Surreal vs Wordpress


#1

In the past few days a couple of clients have asked me about moving away from Surreal to WordPress. I’ve tried to explain why this isn’t a good idea, but I’m wondering if there is a go to list of reasons, or a blog article comparing the two?

What I said:

  • Wordpress has security issues
  • WP can be slower than a ‘static’ site
  • Surreal is brilliantly easy to use
  • For small ‘brochure’ sites WP seems overkill
  • Surreal is easy for me to set up and so reduces my time and fee

Thanks


#2

Exactly same happened to me recently - a client being enticed away by WordPress. Yuk! I raised the same arguments, but, so far, to no avail. WP bells and whistles.


#3

Yep. I reckon Surreal and Cory need to write a blog post: Surreal vs Wordpress, 10 reasons to choose Surreal.

Not only could we show clients this to pursued them to stay with Surreal, but I think this would help to attract new customers to Surreal.


#4

So here is the question. What platform do you use to create the website for your clients? It seems to me the comparison between Surreal and WordPress isn’t right


#5

For simplier sites I hand code them. Then add on Surreal as the CMS.

For more complex sites I hand code page templates. Then pass them to a developer to add on WordPress as the CMS.

i.e. I use both as a CMS. I don’t use either as a website builder (obviously Surreal isn’t a website builder).

Here’s a good article on the difference between a CMS and a website builder https://www.surrealcms.com/blog/the-difference-between-a-website-builder-and-a-cms.html

So, I think an article exploring why clients should use Surreal rather than WordPress for their CMS would be very useful.


#6

Ok. That makes sense. So I think you should have a good talk with your clients because normally they just want what is popular. Do you know exactly why they need WordPress? …And whenever you use WordPress which combo do you use for Page Builder and/or Theme?


#7

One client seems to view WP as having more features / functionality (I don’t know why they would need anything that Surreal can’t do, but there we go). One seems to think that WP is better for SEO.

This is what I have said:

  • Wordpress has security issues
  • WP can be slower than a ‘static’ site
  • The CMS makes little difference to SEO (and WP being slower is probably worse)
  • Surreal is brilliantly easy to use
  • For small ‘brochure’ sites WP seems overkill
  • Surreal is easy for me to set up and so reduces my time and fee (I don’t need to bring in a developer)

I was just wondering if Surreal or anyone else has a go to list of reasons to use Surreal rather than WP.

And whenever you use WordPress which combo do you use for Page Builder and/or Theme?

I handcode page templates and pass them to a developer to build the theme based on my templates. In my experience it is easier, quicker and more robust solution to start with a barebones theme, rather than trying to customise someone elses theme. And page builders spew out a load of messy code. But I’m up for considering other ways of working.


#8

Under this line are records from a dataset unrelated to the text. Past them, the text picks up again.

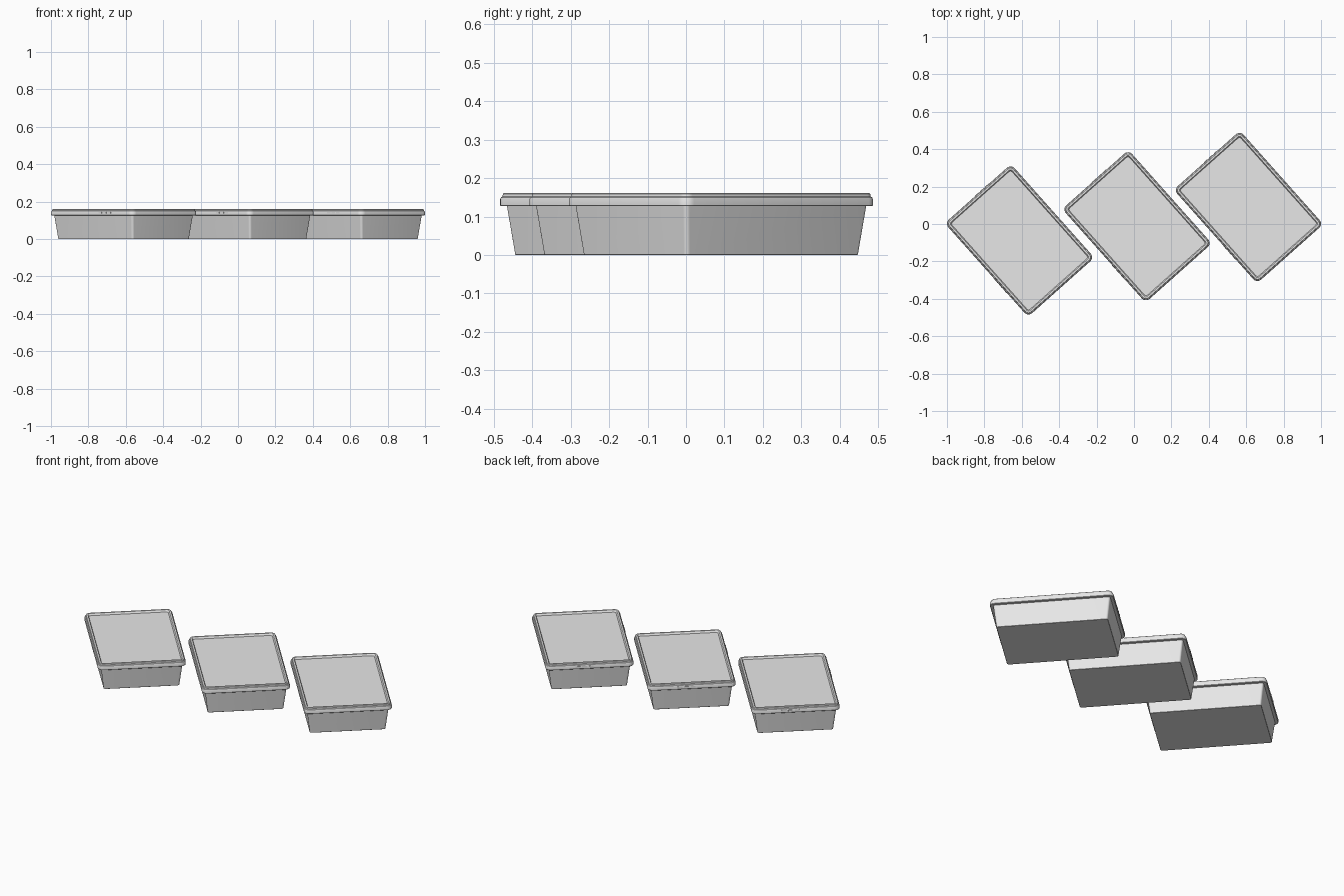
import bpy, bmesh, math
from mathutils import Matrix, Vector

if "Cube" in bpy.data.objects:
    bpy.data.objects.remove(bpy.data.objects["Cube"])

HALF_L, HALF_S, RADIUS = 0.335, 0.2375, 0.030
TILT = math.radians(-48.3)
CENTRES = [(-0.612, -0.088), (0.016, -0.012), (0.612, 0.091)]

grey = bpy.data.materials.new("light_grey_plastic")
grey.diffuse_color = (0.8, 0.8, 0.8, 1)
grey.use_nodes = True
grey.node_tree.nodes["Principled BSDF"].inputs["Base Color"].default_value = grey.diffuse_color


def loop(bm, inset, z, steps=6):
    """Rounded rectangle ring, inset from the outer lid outline."""
    r = max(RADIUS - inset, 0.012)
    cx, cy = HALF_L - inset - r, HALF_S - inset - r
    verts = []
    for q, (sx, sy) in enumerate([(1, 1), (-1, 1), (-1, -1), (1, -1)]):
        for i in range(steps + 1):
            a = math.pi / 2 * (q + i / steps)
            verts.append(bm.verts.new((sx * cx + r * math.cos(a),
                                       sy * cy + r * math.sin(a), z)))
    return verts


def finish(bm, name, centre):
    bm.transform(Matrix.Translation(Vector((*centre, 0))) @ Matrix.Rotation(TILT, 4, 'Z'))
    me = bpy.data.meshes.new(name)
    bm.to_mesh(me)
    bm.free()
    me.materials.append(grey)
    ob = bpy.data.objects.new(name, me)
    bpy.context.collection.objects.link(ob)
    me.shade_smooth()
    me.set_sharp_from_angle(angle=math.radians(30))


def stacked(name, profile, centre, cap_first=False, cap_last=False):
    """Skin a profile of (inset, height) around the rounded rectangle."""
    bm = bmesh.new()
    rings = [loop(bm, d, z) for d, z in profile]
    n = len(rings[0])
    for a, b in zip(rings, rings[1:]):
        for i in range(n):
            j = (i + 1) % n
            bm.faces.new((a[i], a[j], b[j], b[i]))
    if cap_first:
        bm.faces.new(rings[0][::-1])
    if cap_last:
        bm.faces.new(rings[-1])
    finish(bm, name, centre)


def tab(name, size, pos, centre):
    bm = bmesh.new()
    bmesh.ops.create_cube(bm, size=1, matrix=Matrix.Translation(pos) @ Matrix.Diagonal((*size, 1)))
    finish(bm, name, centre)


# tapered container and stepped lid with a recessed panel
CONTAINER = [(0.034, 0.0), (0.033, 0.001), (0.0175, 0.128)]
LID = [(0.0175, 0.127), (0.002, 0.127), (0.0, 0.129), (0.0, 0.145), (0.002, 0.150),
       (0.006, 0.152), (0.007, 0.159), (0.009, 0.161), (0.018, 0.161),
       (0.020, 0.159), (0.023, 0.150)]

for k, c in enumerate(CENTRES, 1):
    stacked(f"container_{k}", CONTAINER, c, cap_first=True)
    stacked(f"lid_{k}", LID, c, cap_last=True)
    # small raised grip tabs on the lid rim
    for s in (-1, 0, 1):
        tab(f"long_side_grip_{k}", (0.026, 0.004, 0.009),
            Vector((0.115 + s * 0.036, -HALF_S, 0.140)), c)
        tab(f"short_side_grip_{k}", (0.004, 0.026, 0.009),
            Vector((-HALF_L, 0.03 + s * 0.036, 0.140)), c)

I see.

So here is what happens. Dealing with clients is tough. Sometimes you 100% know that what you’re proposing is the right thing but still they will reject it. A few years of working with clients has taught me that…it’s always good to make your client happy at your own expense. As long as they are happy…you’re good. But also, before going forward with your proposal…you should state to them clearly the advantages and disadvantages (if any) of any CMS you choose. Clients want to feel that they’re in control…and sometimes it’s better for you to let them use what they want…when they get stuck…they will come back to you and appreciate you even more.

So that’s one…Learning to understand the balance between what you want as a developer and what the client want.


Only recently I have got into WordPress Theme Development…You’re very right it’s so much better and easier to come up with your own themes from scratch…especially when you have already mastered that. But here comes the dilemma though…when you make those themes…do you make every area customizable? Like Navigation, Gallery, or sometimes even Layout? How do you handle customization with your own themes. And here by customization I mean…so that when you give your website to your client they should be able to edit those things…because we know they want to able to edit everything!

Last but not least, I think you need to counter their arguments with the exact opposite of what they say…not necessarily saying about other things or advantages they might not care about. For example, when client 1 say WP has more features - You can counter that by saying, “right…WP has more features but with more features comes more complexity…and that sometimes make WP hard to work with. But if you’re fine with learning WP…I can go forward with that.” That way they know you also care about their choice and at the same time you have explained to them about WP features and learning curve.
And when client 2 says WP is better for SEO…You can tell them…“Ok, I understand…So is SEO the most important thing for your site? If yes, then you might want to learn that there are other platforms that are actually better for SEO and WP that’s not its selling point.” You can mention Ghost, or just building static sites. If they’re still adamant or they have not understood you…don’t force it…Just give them what they want. Of course, you may get disappointed…but hey they pay you…and you need to make them happy even when their choice is not right.